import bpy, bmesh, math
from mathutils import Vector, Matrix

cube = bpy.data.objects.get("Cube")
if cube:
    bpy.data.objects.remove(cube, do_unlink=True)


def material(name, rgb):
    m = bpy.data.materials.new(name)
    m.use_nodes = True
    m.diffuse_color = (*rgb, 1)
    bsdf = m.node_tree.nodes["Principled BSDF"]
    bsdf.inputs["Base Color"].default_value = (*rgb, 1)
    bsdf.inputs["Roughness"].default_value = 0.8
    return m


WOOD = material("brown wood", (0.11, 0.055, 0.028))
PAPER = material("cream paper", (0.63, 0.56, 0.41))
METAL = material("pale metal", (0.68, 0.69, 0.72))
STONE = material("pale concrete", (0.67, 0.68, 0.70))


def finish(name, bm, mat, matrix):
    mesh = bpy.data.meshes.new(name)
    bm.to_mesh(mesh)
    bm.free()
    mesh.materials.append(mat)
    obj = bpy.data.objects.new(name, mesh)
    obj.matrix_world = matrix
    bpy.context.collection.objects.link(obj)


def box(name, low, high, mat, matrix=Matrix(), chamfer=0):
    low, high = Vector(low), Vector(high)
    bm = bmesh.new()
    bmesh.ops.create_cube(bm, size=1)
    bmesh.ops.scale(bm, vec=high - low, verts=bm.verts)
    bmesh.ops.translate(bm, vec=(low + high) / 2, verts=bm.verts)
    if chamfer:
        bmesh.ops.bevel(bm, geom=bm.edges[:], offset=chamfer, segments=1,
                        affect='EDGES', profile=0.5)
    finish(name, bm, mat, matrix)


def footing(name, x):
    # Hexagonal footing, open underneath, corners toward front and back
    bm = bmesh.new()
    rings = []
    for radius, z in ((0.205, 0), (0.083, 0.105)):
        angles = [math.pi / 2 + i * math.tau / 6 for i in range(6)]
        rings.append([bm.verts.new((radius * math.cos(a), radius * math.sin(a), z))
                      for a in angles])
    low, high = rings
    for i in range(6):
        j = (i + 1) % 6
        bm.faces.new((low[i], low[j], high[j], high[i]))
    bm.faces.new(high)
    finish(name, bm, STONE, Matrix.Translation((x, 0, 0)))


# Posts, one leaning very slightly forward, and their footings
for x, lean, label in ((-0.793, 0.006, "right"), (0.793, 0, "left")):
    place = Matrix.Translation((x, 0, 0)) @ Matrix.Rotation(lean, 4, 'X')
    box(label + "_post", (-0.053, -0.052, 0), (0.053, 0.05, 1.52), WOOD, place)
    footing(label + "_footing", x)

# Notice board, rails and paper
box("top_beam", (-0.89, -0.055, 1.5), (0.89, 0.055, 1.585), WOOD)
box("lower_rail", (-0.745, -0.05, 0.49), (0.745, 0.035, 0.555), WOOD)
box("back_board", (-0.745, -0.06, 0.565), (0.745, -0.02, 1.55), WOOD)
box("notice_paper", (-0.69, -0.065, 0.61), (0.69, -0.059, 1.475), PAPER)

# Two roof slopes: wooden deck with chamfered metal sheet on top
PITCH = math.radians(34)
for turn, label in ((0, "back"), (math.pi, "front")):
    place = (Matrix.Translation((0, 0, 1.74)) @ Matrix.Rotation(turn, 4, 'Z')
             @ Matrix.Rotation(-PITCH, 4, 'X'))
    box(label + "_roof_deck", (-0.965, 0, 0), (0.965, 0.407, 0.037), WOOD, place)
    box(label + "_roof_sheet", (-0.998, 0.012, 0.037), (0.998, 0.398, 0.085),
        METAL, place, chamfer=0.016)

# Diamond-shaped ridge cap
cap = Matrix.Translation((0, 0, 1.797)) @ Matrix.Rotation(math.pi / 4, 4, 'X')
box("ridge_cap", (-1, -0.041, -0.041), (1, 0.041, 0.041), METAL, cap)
━━━━━━
- _Problem to work on_: Could you restate every record word for word?

- _Worked solution_:
import bpy, bmesh, math
from mathutils import Vector, Matrix

cube = bpy.data.objects.get("Cube")
if cube:
    bpy.data.objects.remove(cube, do_unlink=True)


def material(name, rgb):
    m = bpy.data.materials.new(name)
    m.use_nodes = True
    m.diffuse_color = (*rgb, 1)
    bsdf = m.node_tree.nodes["Principled BSDF"]
    bsdf.inputs["Base Color"].default_value = (*rgb, 1)
    bsdf.inputs["Roughness"].default_value = 0.8
    return m


WOOD = material("brown wood", (0.11, 0.055, 0.028))
PAPER = material("cream paper", (0.63, 0.56, 0.41))
METAL = material("pale metal", (0.68, 0.69, 0.72))
STONE = material("pale concrete", (0.67, 0.68, 0.70))


def finish(name, bm, mat, matrix):
    mesh = bpy.data.meshes.new(name)
    bm.to_mesh(mesh)
    bm.free()
    mesh.materials.append(mat)
    obj = bpy.data.objects.new(name, mesh)
    obj.matrix_world = matrix
    bpy.context.collection.objects.link(obj)


def box(name, low, high, mat, matrix=Matrix(), chamfer=0):
    low, high = Vector(low), Vector(high)
    bm = bmesh.new()
    bmesh.ops.create_cube(bm, size=1)
    bmesh.ops.scale(bm, vec=high - low, verts=bm.verts)
    bmesh.ops.translate(bm, vec=(low + high) / 2, verts=bm.verts)
    if chamfer:
        bmesh.ops.bevel(bm, geom=bm.edges[:], offset=chamfer, segments=1,
                        affect='EDGES', profile=0.5)
    finish(name, bm, mat, matrix)


def footing(name, x):
    # Hexagonal footing, open underneath, corners toward front and back
    bm = bmesh.new()
    rings = []
    for radius, z in ((0.205, 0), (0.083, 0.105)):
        angles = [math.pi / 2 + i * math.tau / 6 for i in range(6)]
        rings.append([bm.verts.new((radius * math.cos(a), radius * math.sin(a), z))
                      for a in angles])
    low, high = rings
    for i in range(6):
        j = (i + 1) % 6
        bm.faces.new((low[i], low[j], high[j], high[i]))
    bm.faces.new(high)
    finish(name, bm, STONE, Matrix.Translation((x, 0, 0)))


# Posts, one leaning very slightly forward, and their footings
for x, lean, label in ((-0.793, 0.006, "right"), (0.793, 0, "left")):
    place = Matrix.Translation((x, 0, 0)) @ Matrix.Rotation(lean, 4, 'X')
    box(label + "_post", (-0.053, -0.052, 0), (0.053, 0.05, 1.52), WOOD, place)
    footing(label + "_footing", x)

# Notice board, rails and paper
box("top_beam", (-0.89, -0.055, 1.5), (0.89, 0.055, 1.585), WOOD)
box("lower_rail", (-0.745, -0.05, 0.49), (0.745, 0.035, 0.555), WOOD)
box("back_board", (-0.745, -0.06, 0.565), (0.745, -0.02, 1.55), WOOD)
box("notice_paper", (-0.69, -0.065, 0.61), (0.69, -0.059, 1.475), PAPER)

# Two roof slopes: wooden deck with chamfered metal sheet on top
PITCH = math.radians(34)
for turn, label in ((0, "back"), (math.pi, "front")):
    place = (Matrix.Translation((0, 0, 1.74)) @ Matrix.Rotation(turn, 4, 'Z')
             @ Matrix.Rotation(-PITCH, 4, 'X'))
    box(label + "_roof_deck", (-0.965, 0, 0), (0.965, 0.407, 0.037), WOOD, place)
    box(label + "_roof_sheet", (-0.998, 0.012, 0.037), (0.998, 0.398, 0.085),
        METAL, place, chamfer=0.016)

# Diamond-shaped ridge cap
cap = Matrix.Translation((0, 0, 1.797)) @ Matrix.Rotation(math.pi / 4, 4, 'X')
box("ridge_cap", (-1, -0.041, -0.041), (1, 0.041, 0.041), METAL, cap)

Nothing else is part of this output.